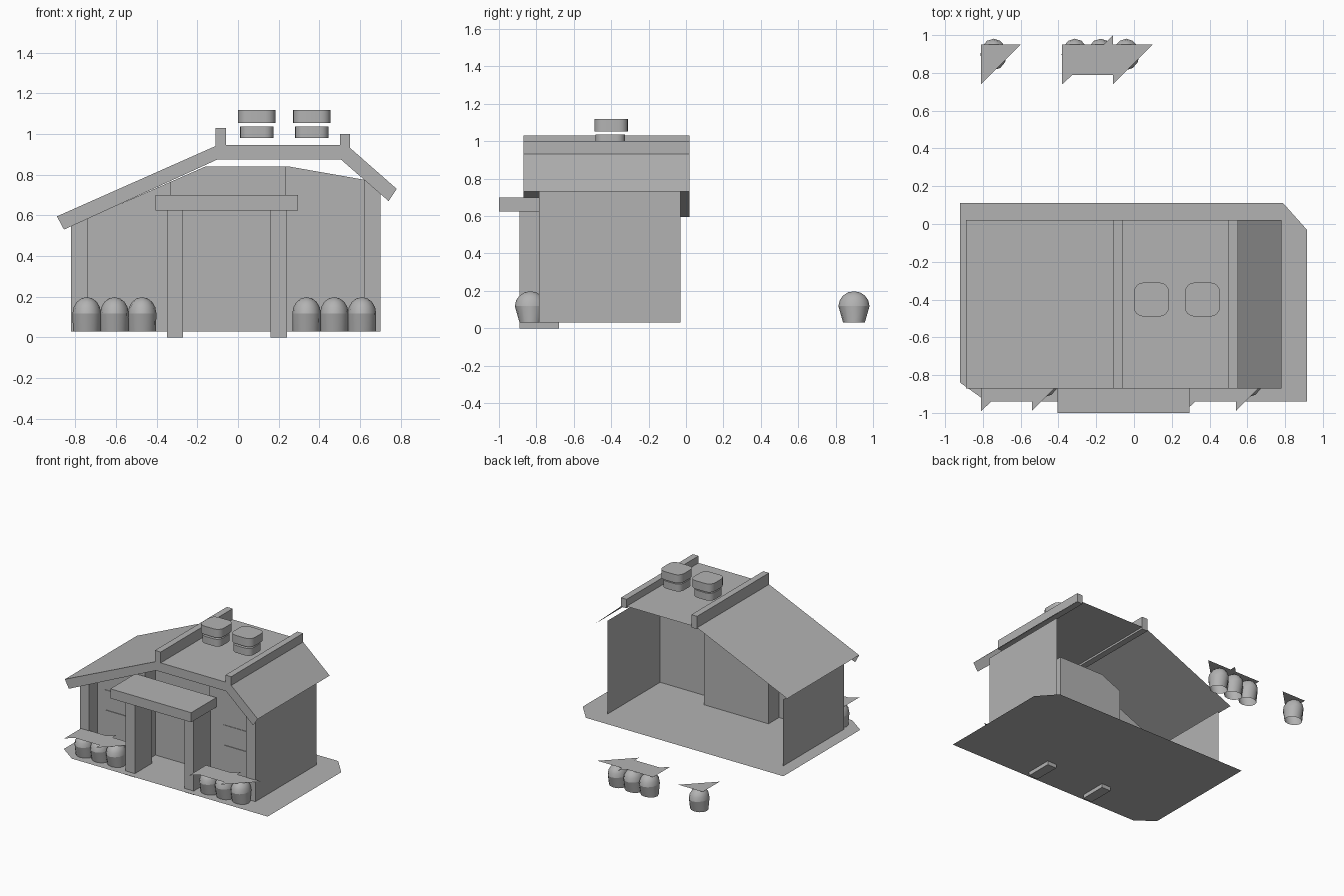
import bpy
import bmesh
import math

cube = bpy.data.objects.get("Cube")
if cube:
    bpy.data.objects.remove(cube, do_unlink=True)

# Single plain grey
grey = bpy.data.materials.new("plain_grey")
grey.use_nodes = True
COLOUR = (0.45, 0.45, 0.45, 1)
grey.diffuse_color = COLOUR
grey.node_tree.nodes["Principled BSDF"].inputs["Base Color"].default_value = COLOUR


def finish(name, bm, smooth=False):
    mesh = bpy.data.meshes.new(name)
    bm.to_mesh(mesh)
    bm.free()
    mesh.materials.append(grey)
    obj = bpy.data.objects.new(name, mesh)
    bpy.context.collection.objects.link(obj)
    if smooth:
        bpy.ops.object.select_all(action="DESELECT")
        obj.select_set(True)
        bpy.context.view_layer.objects.active = obj
        bpy.ops.object.shade_smooth_by_angle(angle=math.radians(40))
    return obj


def sheets(name, polygons):
    """Thin surfaces, one face per list of points."""
    bm = bmesh.new()
    for points in polygons:
        bm.faces.new([bm.verts.new(p) for p in points])
    bmesh.ops.remove_doubles(bm, verts=bm.verts, dist=0.0005)
    return finish(name, bm)


def box(name, x, y, z, corner=0):
    """Box from ranges, with optional rounded upright edges."""
    bm = bmesh.new()
    bmesh.ops.create_cube(bm, size=1)
    for v in bm.verts:
        for i, r in enumerate((x, y, z)):
            v.co[i] = r[0] if v.co[i] < 0 else r[1]
    if corner:
        upright = [e for e in bm.edges
                   if abs(e.verts[0].co.z - e.verts[1].co.z) > 0.01]
        bmesh.ops.bevel(bm, geom=upright, offset=corner, segments=4,
                        profile=0.5, affect="EDGES")
    return finish(name, bm, corner > 0)


FLOOR = 0.03

# Ground sheet with two clipped corners
ground = [(-0.92, 0.11), (-0.92, -0.84), (-0.78, -0.94), (0.915, -0.94),
          (0.915, -0.03), (0.79, 0.11)]
sheets("ground", [[(x, y, FLOOR) for x, y in ground]])

# Walls follow a plan path and rise to the gable line
gable = [(-0.82, 0.55), (-0.16, 0.84), (0.25, 0.84), (0.62, 0.775), (0.70, 0.76)]


def gable_height(x):
    for (x0, z0), (x1, z1) in zip(gable, gable[1:]):
        if x <= x1:
            return z0 + (z1 - z0) * (x - x0) / (x1 - x0)
    return gable[-1][1]


def wall(a, b):
    (x0, y0), (x1, y1) = a, b
    tops = [x0] + [x for x, _ in gable if x0 < x < x1] + [x1]
    if x0 == x1:
        crown = [(x1, y1, gable_height(x1)), (x0, y0, gable_height(x0))]
    else:
        crown = [(x, y0, gable_height(x)) for x in reversed(tops)]
    return [(x0, y0, FLOOR), (x1, y1, FLOOR)] + crown


FRONT, WING, BAY, BACK = -0.785, -0.68, -0.55, -0.03
plan = [(-0.82, BACK), (-0.82, FRONT), (-0.74, FRONT), (-0.74, WING),
        (-0.33, WING), (-0.33, BAY), (0.23, BAY), (0.23, WING),
        (0.62, WING), (0.62, FRONT), (0.70, FRONT), (0.70, BACK)]
sheets("walls", [wall(a, b) for a, b in zip(plan, plan[1:])])
sheets("corner_backs", [wall((-0.82, WING), (-0.74, WING)),
                        wall((0.62, WING), (0.70, WING))])

# Roof: open sheets with a front fascia
Y0, Y1 = -0.87, 0.02
upper = [(-0.89, 0.595), (-0.10, 0.945), (0.535, 0.945), (0.78, 0.73)]
lower = [(-0.855, 0.53), (-0.10, 0.875), (0.505, 0.875), (0.74, 0.67)]
roof = []
for i in range(3):
    (xa, za), (xb, zb) = upper[i:i + 2]
    (xc, zc), (xd, zd) = lower[i:i + 2]
    roof.append([(xa, Y0, za), (xb, Y0, zb), (xb, Y1, zb), (xa, Y1, za)])
    roof.append([(xc, Y0, zc), (xd, Y0, zd), (xb, Y0, zb), (xa, Y0, za)])
sheets("roof", roof)
box("ridge_beam_right", (-0.11, -0.06), (Y0, Y1), (0.93, 1.03))
box("ridge_beam_left", (0.50, 0.55), (Y0, Y1), (0.93, 1.0))

# Chimneys: a floating base and cap each
for side, cx in (("right", 0.0925), ("left", 0.3625)):
    box("chimney_base_" + side, (cx - 0.0825, cx + 0.0825), (-0.485, -0.325),
        (0.98, 1.037), 0.045)
    box("chimney_cap_" + side, (cx - 0.0925, cx + 0.0925), (-0.49, -0.31),
        (1.053, 1.118), 0.05)

# Porch
box("porch_canopy", (-0.405, 0.295), (-1.0, -0.69), (0.625, 0.70))
for side, x in (("right", -0.35), ("left", 0.16)):
    box("porch_post_" + side, (x, x + 0.08), (-0.89, -0.68), (0, 0.63))

# Windows with a middle bar
for side, x in (("right", -0.675), ("left", 0.35)):
    box("window_" + side, (x, x + 0.24), (WING - 0.004, WING), (0.18, 0.50))
    box("window_bar_" + side, (x + 0.01, x + 0.23), (WING - 0.009, WING - 0.003),
        (0.325, 0.345))


# Bushes: rounded lobes under flat leaf sheets
def lobe(name, cx, cy):
    bm = bmesh.new()
    bmesh.ops.create_uvsphere(bm, u_segments=12, v_segments=8, radius=1)
    bmesh.ops.bisect_plane(bm, geom=bm.verts[:] + bm.edges[:] + bm.faces[:],
                           plane_co=(0, 0, 0), plane_no=(0, 0, -1), clear_outer=True)
    rim = [e for e in bm.edges if e.is_boundary]
    skirt = bmesh.ops.extrude_edge_only(bm, edges=rim)["geom"]
    skirt = {v for v in skirt if isinstance(v, bmesh.types.BMVert)}
    for v in bm.verts:
        x, y, z = v.co
        if v in skirt:
            v.co = (cx + x * 0.068, cy + y * 0.058, FLOOR)
        else:
            v.co = (cx + x * 0.07, cy + y * 0.083, 0.118 + z * 0.08)
    finish(name, bm, True)


def bush(name, x, y, count):
    for i in range(count):
        lobe(f"{name}_lobe_{i + 1}", x + 0.067 + i * 0.136, y - 0.052)
    s, z = 0.21, 0.199
    leaf = [(x, y, z), (x, y - s, z), (x + s, y, z)]
    if count > 1:
        leaf = [(x, y, z), (x, y - s, z), (x + 0.055, y - 0.16, z),
                (x + 0.27, y - 0.16, z), (x + 0.27, y - s, z), (x + 0.48, y, z)]
    polygons = [leaf]
    if count > 1:
        polygons.append([(x + 0.22, y, z), (x + 0.27, y, z), (x + 0.27, y + 0.05, z)])
    sheets(name + "_leaf", polygons)


bush("front_bush_right", -0.81, -0.78, 3)
bush("front_bush_left", 0.27, -0.78, 3)
bush("back_bush_wide", -0.38, 0.95, 3)
bush("back_bush_small", -0.81, 0.95, 1)
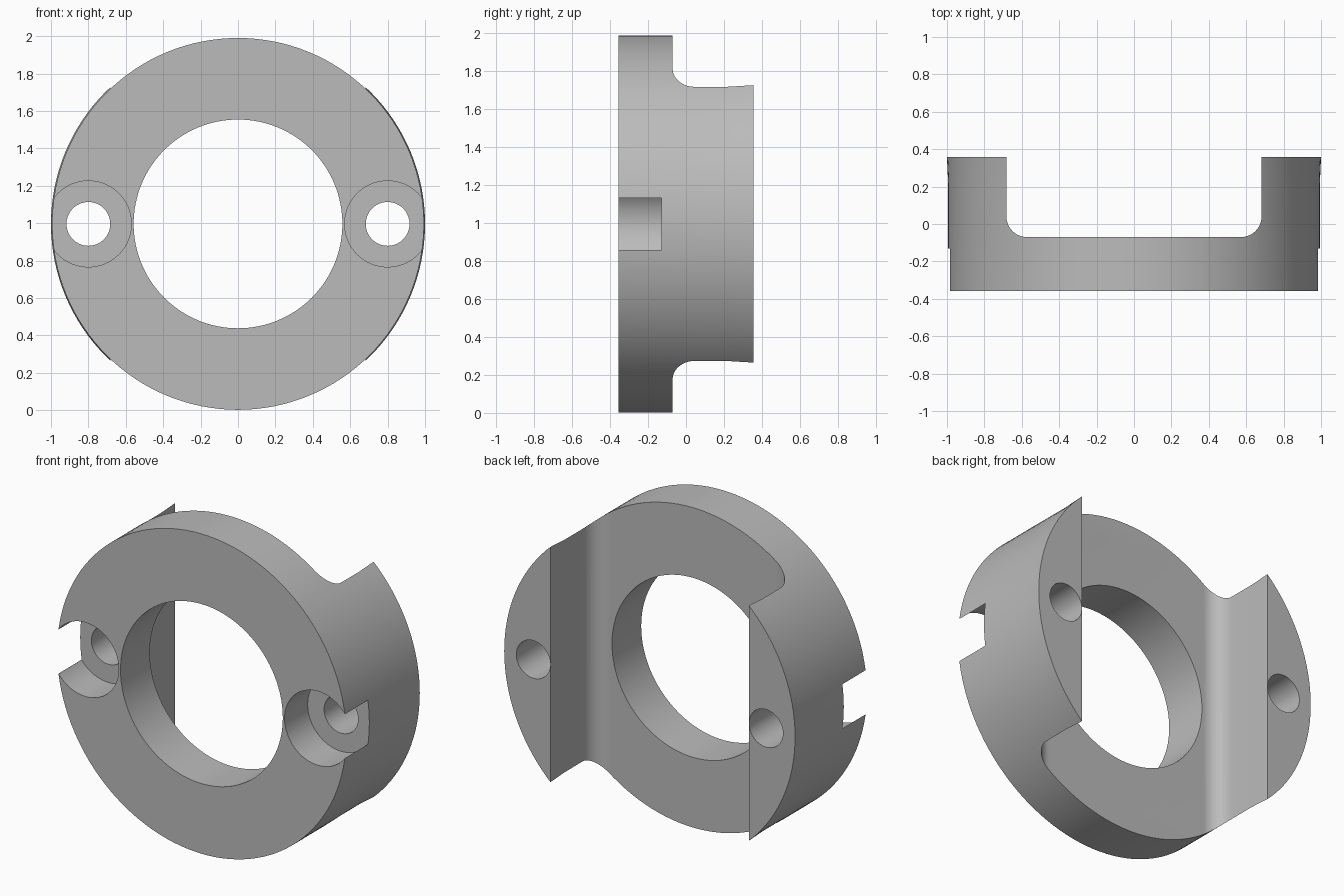
import bpy, bmesh, math
from mathutils import Matrix, Vector

old = bpy.data.objects.get("Cube")
if old:
    bpy.data.objects.remove(old, do_unlink=True)

CENTRE = 0.996          # height of the ring axis
FRONT, BACK = -0.357, 0.357
SEGS = 128

grey = bpy.data.materials.new("plain grey")
grey.use_nodes = True
grey.diffuse_color = (0.5, 0.5, 0.5, 1)
grey.node_tree.nodes["Principled BSDF"].inputs["Base Color"].default_value = (0.5, 0.5, 0.5, 1)


def finish(name, bm):
    bmesh.ops.recalc_face_normals(bm, faces=bm.faces)
    mesh = bpy.data.meshes.new(name)
    bm.to_mesh(mesh)
    bm.free()
    mesh.materials.append(grey)
    obj = bpy.data.objects.new(name, mesh)
    bpy.context.collection.objects.link(obj)
    return obj


def lathe(name, profile):
    """Turn a closed (radius, y) profile around the ring axis."""
    bm = bmesh.new()
    rings = []
    for i in range(SEGS):
        a = math.tau * i / SEGS
        rings.append([bm.verts.new((r * math.cos(a), y, CENTRE + r * math.sin(a)))
                      for r, y in profile])
    n = len(profile)
    for i in range(SEGS):
        a, b = rings[i], rings[(i + 1) % SEGS]
        for j in range(n):
            k = (j + 1) % n
            bm.faces.new((a[j], a[k], b[k], b[j]))
    return finish(name, bm)


def rod(name, x, radius, y0, y1):
    """Cylinder lying along y."""
    bm = bmesh.new()
    place = Matrix.Translation((x, (y0 + y1) / 2, CENTRE)) @ Matrix.Rotation(math.pi / 2, 4, 'X')
    bmesh.ops.create_cone(bm, cap_ends=True, segments=64, radius1=radius,
                          radius2=radius, depth=y1 - y0, matrix=place)
    return finish(name, bm)


def slot_cutter(half, floor, fillet):
    """Vertical channel with rounded inner corners."""
    right = [(half, BACK + 0.2)]
    for i in range(13):
        a = math.pi / 2 * i / 12
        right.append((half - fillet + fillet * math.cos(a),
                      floor + fillet - fillet * math.sin(a)))
    outline = right + [(-x, y) for x, y in reversed(right)]
    bm = bmesh.new()
    face = bm.faces.new([bm.verts.new((x, y, -0.3)) for x, y in outline])
    ext = bmesh.ops.extrude_face_region(bm, geom=[face])
    bmesh.ops.translate(bm, vec=Vector((0, 0, 2.6)),
                        verts=[v for v in ext["geom"] if isinstance(v, bmesh.types.BMVert)])
    return finish("slot_cutter", bm)


# Ring with a slight flare at the back edge
body = lathe("clamp_ring", [(0.558, FRONT), (0.994, FRONT), (0.994, 0.22),
                            (1.0, BACK), (0.558, BACK)])

# Channel across the back, screw holes and counterbores
cutters = [slot_cutter(0.682, -0.07, 0.11)]
for side, x in (("left", 0.8), ("right", -0.8)):
    cutters.append(rod(side + "_hole_cutter", x, 0.117, -0.6, 0.6))
    cutters.append(rod(side + "_counterbore_cutter", x, 0.23, -0.6, -0.13))

bpy.context.view_layer.objects.active = body
for cutter in cutters:
    cutter.hide_render = True
    mod = body.modifiers.new(cutter.name, 'BOOLEAN')
    mod.operation = 'DIFFERENCE'
    mod.solver = 'EXACT'
    mod.object = cutter
    bpy.ops.object.modifier_apply(modifier=mod.name)
for cutter in cutters:
    bpy.data.objects.remove(cutter, do_unlink=True)

bpy.ops.object.select_all(action='DESELECT')
body.select_set(True)
bpy.ops.object.shade_smooth_by_angle(angle=math.radians(30))
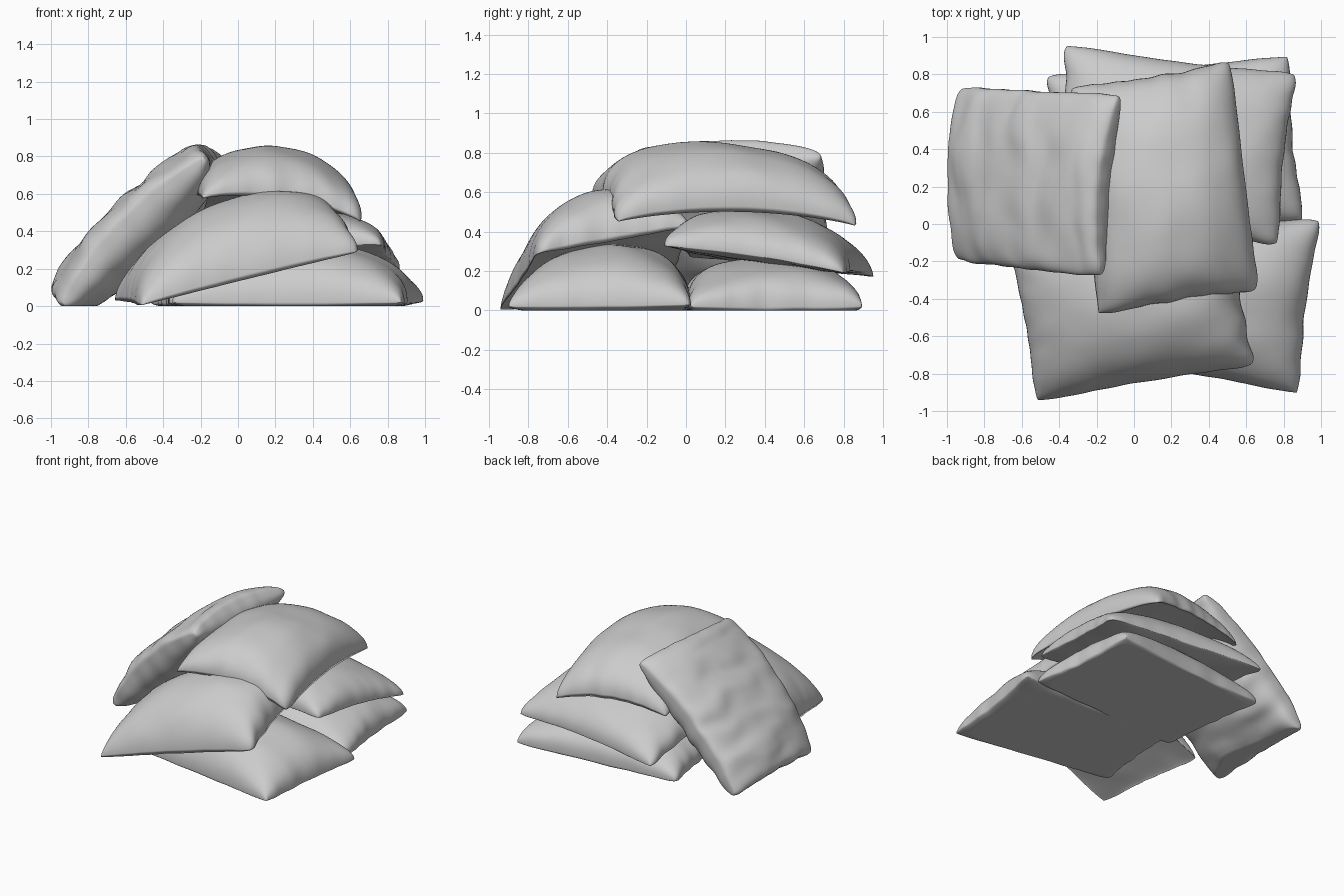
import bpy, bmesh, math
from mathutils import Vector, noise

if "Cube" in bpy.data.objects:
    bpy.data.objects.remove(bpy.data.objects["Cube"])

N = 64  # grid divisions per pillow side


def pillow(name, corners, top, bottom, direction=(0, 0, 1), power=0.42,
           pinch=0.05, edge_lift=0.0, creases=0.0, seed=0):
    """Stuffed cushion through four seam corners, bulging by top / bottom along direction."""
    c = [Vector(p) for p in corners]
    d = Vector(direction).normalized()
    bm = bmesh.new()

    def point(i, j, bulge):
        s, t = 2 * i / N - 1, 2 * j / N - 1
        u, v = math.sin(s * math.pi / 2), math.sin(t * math.pi / 2)
        a, b = max(0, 1 - u * u), max(0, 1 - v * v)
        # seams bow inwards between the corners, corner tips are rounded
        tip = 1 - 0.035 * (u * v) ** 10
        pu, pv = u * (1 - pinch * b) * tip, v * (1 - pinch * a) * tip
        wob = 0.02 * noise.noise(Vector((u * 4, v * 4, seed)))
        pu, pv = pu + wob * u ** 5, pv + wob * v ** 5
        x, y = (pu + 1) / 2, (pv + 1) / 2
        p = (c[0] * (1 - x) + c[1] * x) * (1 - y) + (c[3] * (1 - x) + c[2] * x) * y
        fill = (a * b) ** power
        lift = edge_lift * (a + b - a * b)
        soft = 0.012 * noise.noise(Vector((u * 2.2, v * 2.2, seed + bulge * 3)))
        bend = 0.4 * noise.noise(Vector((u * 2, v * 2, seed)))
        fold = creases * noise.noise(Vector((u * 4 + bend, v * 0.9, seed + 7)))
        p += d * (lift + bulge * fill + (soft + fold) * min(1, fill * 1.5))
        p.z = max(p.z, 0.0)
        return p

    rim = {}

    def layer(bulge):
        grid = []
        for i in range(N + 1):
            row = []
            for j in range(N + 1):
                if i in (0, N) or j in (0, N):
                    if (i, j) not in rim:
                        rim[i, j] = bm.verts.new(point(i, j, bulge))
                    row.append(rim[i, j])
                else:
                    row.append(bm.verts.new(point(i, j, bulge)))
            grid.append(row)
        return grid

    up, low = layer(top), layer(bottom)
    for i in range(N):
        for j in range(N):
            for g, flip in ((up, False), (low, True)):
                q = [g[i][j], g[i + 1][j], g[i + 1][j + 1], g[i][j + 1]]
                bm.faces.new(q[::-1] if flip else q)
    for f in bm.faces:
        f.smooth = True
    me = bpy.data.meshes.new(name)
    bm.to_mesh(me)
    bm.free()
    ob = bpy.data.objects.new(name, me)
    bpy.context.collection.objects.link(ob)
    return ob


# two cushions lying on the floor
pillow("floor_pillow_front",
       [(-0.36, -0.71, 0.02), (0.89, -0.92, 0.02), (1.01, 0.03, 0.03), (-0.30, 0.05, 0.02)],
       0.32, -0.06, seed=1)
pillow("floor_pillow_back",
       [(-0.37, -0.06, 0.02), (0.92, 0.01, 0.02), (0.84, 0.91, 0.02), (-0.48, 0.8, 0.02)],
       0.25, -0.06, power=0.36, seed=2)

# second layer: one resting on the back cushion, one sloping over the front one
pillow("middle_pillow_back",
       [(-0.42, 0.02, 0.27), (0.78, -0.12, 0.33), (0.88, 0.81, 0.19), (-0.38, 0.97, 0.17)],
       0.25, -0.03, edge_lift=0.02, power=0.4, seed=3)
pillow("middle_pillow_front",
       [(-0.53, -0.96, 0.0), (0.65, -0.76, 0.29), (0.53, 0.03, 0.43), (-0.68, -0.1, 0.03)],
       0.39, 0.02, power=0.44, pinch=0.04, seed=4)

# top cushion draped over the pile
pillow("top_pillow",
       [(-0.20, -0.50, 0.58), (0.67, -0.36, 0.45), (0.52, 0.88, 0.43), (-0.35, 0.74, 0.46)],
       0.31, 0.02, direction=(0.14, 0, 1), power=0.4, pinch=0.04, edge_lift=0.06, seed=5)

# cushion leaning against the left side
pillow("leaning_pillow",
       [(-0.95, -0.2, 0.0), (-0.17, -0.29, 0.8), (-0.07, 0.7, 0.8), (-0.93, 0.74, 0.0)],
       0.12, -0.26, direction=(-0.68, 0, 0.73), power=0.36, pinch=0.02,
       edge_lift=0.07, creases=0.03, seed=6)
• • • • • • •
• What to produce: The exact lines of the material above starting at the one that contains "soft = 0.012" and ending at the one that contains "if i in (0, N)" are what to retype; leave out everything else.

• Result for this task:
        soft = 0.012 * noise.noise(Vector((u * 2.2, v * 2.2, seed + bulge * 3)))
        bend = 0.4 * noise.noise(Vector((u * 2, v * 2, seed)))
        fold = creases * noise.noise(Vector((u * 4 + bend, v * 0.9, seed + 7)))
        p += d * (lift + bulge * fill + (soft + fold) * min(1, fill * 1.5))
        p.z = max(p.z, 0.0)
        return p

    rim = {}

    def layer(bulge):
        grid = []
        for i in range(N + 1):
            row = []
            for j in range(N + 1):
                if i in (0, N) or j in (0, N):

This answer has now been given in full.